“Quality Risks” is even a more exciting insight they provide, as it focuses the user’s efforts on the things that matter, by letting him or her know exactly which files/methods/lines have changed in the last build that wasn’t tested by a specific test type (or any test type). Once you know that, you can easily ensure that untested code will not reach production before undergoing, at the very least, a minimal validation.
As we move toward CI/CD, dashboarding becomes critical.
If you’re like most companies, everything today is within your CI/CD, but often this data is not visible or accessible for consumption by your teams.
Sealights makes it easy to create a quality dashboard that everyone will see. So for every build, you’ll be able to understand what was tested, what the status and coverage were, and whether it’s improving, decreasing, or has quality holes or not.
Test.AI is billed as a tool that will add an AI brain to Selenium and Appium. It was created by Jason Arbon, co-author of How Google Tests Software and the founder of appdiff. Tests are defined in a simple format similar to the BDD syntax of Cucumber, so it requires no code and no need to mess with element identifiers.
The AI identifies screens and elements dynamically in any app and automatically drives your application to execute test cases.

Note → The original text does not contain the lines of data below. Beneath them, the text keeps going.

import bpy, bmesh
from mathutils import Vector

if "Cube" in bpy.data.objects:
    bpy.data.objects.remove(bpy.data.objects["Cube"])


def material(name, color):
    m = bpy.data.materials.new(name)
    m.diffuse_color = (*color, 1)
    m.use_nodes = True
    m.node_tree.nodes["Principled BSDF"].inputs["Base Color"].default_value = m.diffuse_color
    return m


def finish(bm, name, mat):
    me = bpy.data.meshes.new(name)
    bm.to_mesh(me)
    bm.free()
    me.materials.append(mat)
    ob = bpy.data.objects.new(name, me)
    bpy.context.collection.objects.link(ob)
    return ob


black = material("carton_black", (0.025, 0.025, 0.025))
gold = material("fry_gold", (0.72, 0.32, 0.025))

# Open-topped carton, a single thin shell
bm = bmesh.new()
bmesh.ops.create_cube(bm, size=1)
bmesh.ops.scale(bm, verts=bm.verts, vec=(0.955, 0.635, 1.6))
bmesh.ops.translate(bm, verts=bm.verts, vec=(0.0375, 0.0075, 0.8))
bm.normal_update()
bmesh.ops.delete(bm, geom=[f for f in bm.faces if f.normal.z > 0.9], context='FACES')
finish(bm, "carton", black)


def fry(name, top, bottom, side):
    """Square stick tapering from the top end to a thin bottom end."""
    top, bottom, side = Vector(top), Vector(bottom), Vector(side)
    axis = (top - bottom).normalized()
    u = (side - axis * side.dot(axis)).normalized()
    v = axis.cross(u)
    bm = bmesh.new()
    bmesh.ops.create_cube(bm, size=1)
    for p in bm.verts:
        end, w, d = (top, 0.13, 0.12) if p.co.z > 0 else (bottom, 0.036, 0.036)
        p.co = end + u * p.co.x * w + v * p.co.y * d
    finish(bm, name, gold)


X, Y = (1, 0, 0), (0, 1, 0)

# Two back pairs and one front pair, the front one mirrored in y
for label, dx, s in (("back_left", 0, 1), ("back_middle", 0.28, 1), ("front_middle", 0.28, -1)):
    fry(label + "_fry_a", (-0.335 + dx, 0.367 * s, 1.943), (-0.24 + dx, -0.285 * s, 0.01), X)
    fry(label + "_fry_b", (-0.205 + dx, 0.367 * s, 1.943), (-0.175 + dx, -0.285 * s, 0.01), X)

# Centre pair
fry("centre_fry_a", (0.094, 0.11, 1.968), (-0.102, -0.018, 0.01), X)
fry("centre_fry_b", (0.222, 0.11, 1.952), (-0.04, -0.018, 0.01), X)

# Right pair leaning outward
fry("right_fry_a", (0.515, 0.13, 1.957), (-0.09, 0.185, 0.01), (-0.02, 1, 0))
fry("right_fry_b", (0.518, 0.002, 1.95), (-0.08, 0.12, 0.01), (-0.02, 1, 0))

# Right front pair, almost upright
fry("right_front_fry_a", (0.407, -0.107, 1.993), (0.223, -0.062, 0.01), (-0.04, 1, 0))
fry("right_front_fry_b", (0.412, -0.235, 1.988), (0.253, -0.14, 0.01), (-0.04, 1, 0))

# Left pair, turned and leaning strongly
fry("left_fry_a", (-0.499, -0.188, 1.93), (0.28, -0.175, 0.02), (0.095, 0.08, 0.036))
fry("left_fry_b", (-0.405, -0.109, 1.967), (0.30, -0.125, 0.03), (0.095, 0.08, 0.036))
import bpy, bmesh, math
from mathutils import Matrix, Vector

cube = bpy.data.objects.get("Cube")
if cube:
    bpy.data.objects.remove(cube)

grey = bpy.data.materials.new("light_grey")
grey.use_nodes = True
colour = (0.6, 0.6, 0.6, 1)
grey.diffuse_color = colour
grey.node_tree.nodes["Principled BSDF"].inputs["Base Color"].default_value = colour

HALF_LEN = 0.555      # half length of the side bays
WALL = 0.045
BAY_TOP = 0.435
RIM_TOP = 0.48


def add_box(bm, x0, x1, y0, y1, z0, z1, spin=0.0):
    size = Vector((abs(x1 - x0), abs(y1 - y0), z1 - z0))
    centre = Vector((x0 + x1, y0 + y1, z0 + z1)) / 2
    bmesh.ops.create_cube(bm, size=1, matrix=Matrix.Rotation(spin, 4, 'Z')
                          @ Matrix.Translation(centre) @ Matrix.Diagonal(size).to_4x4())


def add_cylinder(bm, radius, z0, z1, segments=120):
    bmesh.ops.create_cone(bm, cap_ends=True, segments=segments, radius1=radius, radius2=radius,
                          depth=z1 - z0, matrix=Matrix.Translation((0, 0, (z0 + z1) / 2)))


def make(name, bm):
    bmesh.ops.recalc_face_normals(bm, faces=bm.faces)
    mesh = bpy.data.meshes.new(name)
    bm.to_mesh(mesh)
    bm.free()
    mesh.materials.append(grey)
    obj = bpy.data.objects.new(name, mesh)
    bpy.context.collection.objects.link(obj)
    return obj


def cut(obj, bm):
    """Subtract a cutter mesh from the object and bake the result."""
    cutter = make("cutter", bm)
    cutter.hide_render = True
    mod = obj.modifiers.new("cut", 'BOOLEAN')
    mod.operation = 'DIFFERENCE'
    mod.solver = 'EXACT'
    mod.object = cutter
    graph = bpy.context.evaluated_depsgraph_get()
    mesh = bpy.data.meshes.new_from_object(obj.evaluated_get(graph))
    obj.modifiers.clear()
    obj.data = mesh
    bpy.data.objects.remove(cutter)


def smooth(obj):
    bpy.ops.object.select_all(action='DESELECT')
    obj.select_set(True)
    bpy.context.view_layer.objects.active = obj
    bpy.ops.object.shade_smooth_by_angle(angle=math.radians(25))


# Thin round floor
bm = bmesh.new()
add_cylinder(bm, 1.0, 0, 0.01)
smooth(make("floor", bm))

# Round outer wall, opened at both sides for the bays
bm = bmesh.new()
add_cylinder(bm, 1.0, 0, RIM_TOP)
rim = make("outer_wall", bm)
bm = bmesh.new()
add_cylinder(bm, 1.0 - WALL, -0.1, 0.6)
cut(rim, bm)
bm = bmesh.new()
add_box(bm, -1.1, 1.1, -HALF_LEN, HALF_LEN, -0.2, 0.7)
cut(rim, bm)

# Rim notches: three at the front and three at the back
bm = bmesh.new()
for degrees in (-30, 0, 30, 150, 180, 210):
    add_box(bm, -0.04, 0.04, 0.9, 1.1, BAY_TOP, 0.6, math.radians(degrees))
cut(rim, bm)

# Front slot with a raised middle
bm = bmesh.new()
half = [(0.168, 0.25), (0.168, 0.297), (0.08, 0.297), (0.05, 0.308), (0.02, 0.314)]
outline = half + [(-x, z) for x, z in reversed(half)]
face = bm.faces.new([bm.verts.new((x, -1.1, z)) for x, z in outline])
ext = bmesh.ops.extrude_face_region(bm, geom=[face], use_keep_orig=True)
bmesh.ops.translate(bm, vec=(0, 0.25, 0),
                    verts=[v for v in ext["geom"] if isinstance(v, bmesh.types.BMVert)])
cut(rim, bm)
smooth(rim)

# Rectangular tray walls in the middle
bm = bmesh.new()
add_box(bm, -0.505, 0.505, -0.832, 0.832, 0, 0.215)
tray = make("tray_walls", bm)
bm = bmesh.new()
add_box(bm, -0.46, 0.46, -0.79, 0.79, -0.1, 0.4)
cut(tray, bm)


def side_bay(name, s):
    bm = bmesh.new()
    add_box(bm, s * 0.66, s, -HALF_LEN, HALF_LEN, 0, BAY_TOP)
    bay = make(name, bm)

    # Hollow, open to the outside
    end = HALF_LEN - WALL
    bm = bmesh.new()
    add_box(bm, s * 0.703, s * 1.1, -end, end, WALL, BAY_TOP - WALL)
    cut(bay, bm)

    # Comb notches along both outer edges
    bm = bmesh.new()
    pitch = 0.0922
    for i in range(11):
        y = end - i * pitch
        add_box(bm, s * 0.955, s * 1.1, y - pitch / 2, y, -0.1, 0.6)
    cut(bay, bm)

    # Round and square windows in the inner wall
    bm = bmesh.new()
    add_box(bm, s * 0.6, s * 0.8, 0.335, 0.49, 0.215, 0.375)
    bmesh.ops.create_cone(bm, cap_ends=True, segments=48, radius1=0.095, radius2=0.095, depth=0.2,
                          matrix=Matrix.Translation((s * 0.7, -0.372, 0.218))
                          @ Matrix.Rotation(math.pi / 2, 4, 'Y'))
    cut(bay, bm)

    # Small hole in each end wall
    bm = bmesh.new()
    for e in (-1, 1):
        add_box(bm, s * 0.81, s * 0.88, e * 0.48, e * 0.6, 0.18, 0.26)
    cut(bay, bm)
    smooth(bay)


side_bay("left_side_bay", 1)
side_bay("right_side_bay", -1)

It’s smart enough to know that if an element ever changes it can adjust and identify it with you having to make any manual changes. This tool is still in beta, but I was given a sneak peek of it by Jason.
I’m excited to learn more about it, as well as the potential of all these test tools.
Mabl is similar to Test.AI. Mabl started by a bunch of ex-Google employess runs functional tests against your apps or website. In Mabl terminology, you “train” your tests to interact with your applications. When you’re done recording, your trained tests will run at a predetermined amount of time and alert you.
Their website makes three main promises:
- Eliminates flaky tests–like the other AI-based test automation tools, Mabl can automatically detect whether elements of your application have changed, and dynamically updates the tests to compensate for those changes.
- Mabl can continuously compare test results to test history to quickly detect changes and regressions, resulting in more stable releases.
- Mabl helps identify and surface problems quickly, alerting you to possible impacts before they impact your customers.
Use an artificially intelligent monkey to fully automatically test your application. That’s how ReTest markets itself.
ReTest claims to be different from other test automation tools because it was built specifically with testers in mind.
It also stems from an artificial intelligence research project, so it tries to bake that AI intelligence into their tool, effectively eliminating the need for their users to possess any programming skills.
They, like some of the other tools on this list, also avoid having to select element IDs to work with when creating a script. ReTest also automatically takes care of wait times.
If you want to try out ReTest, they offer an excellent step-by-step demo post.
So is AI/Machine Learning Just Hype?
Clearly, AI/Machine Learning is the latest buzz word currently being used in the testing industry. But is it real, or just hype?
Only time will tell if the third wave will finally fulfill the promise of reliable, easy-to-maintain test automation for all.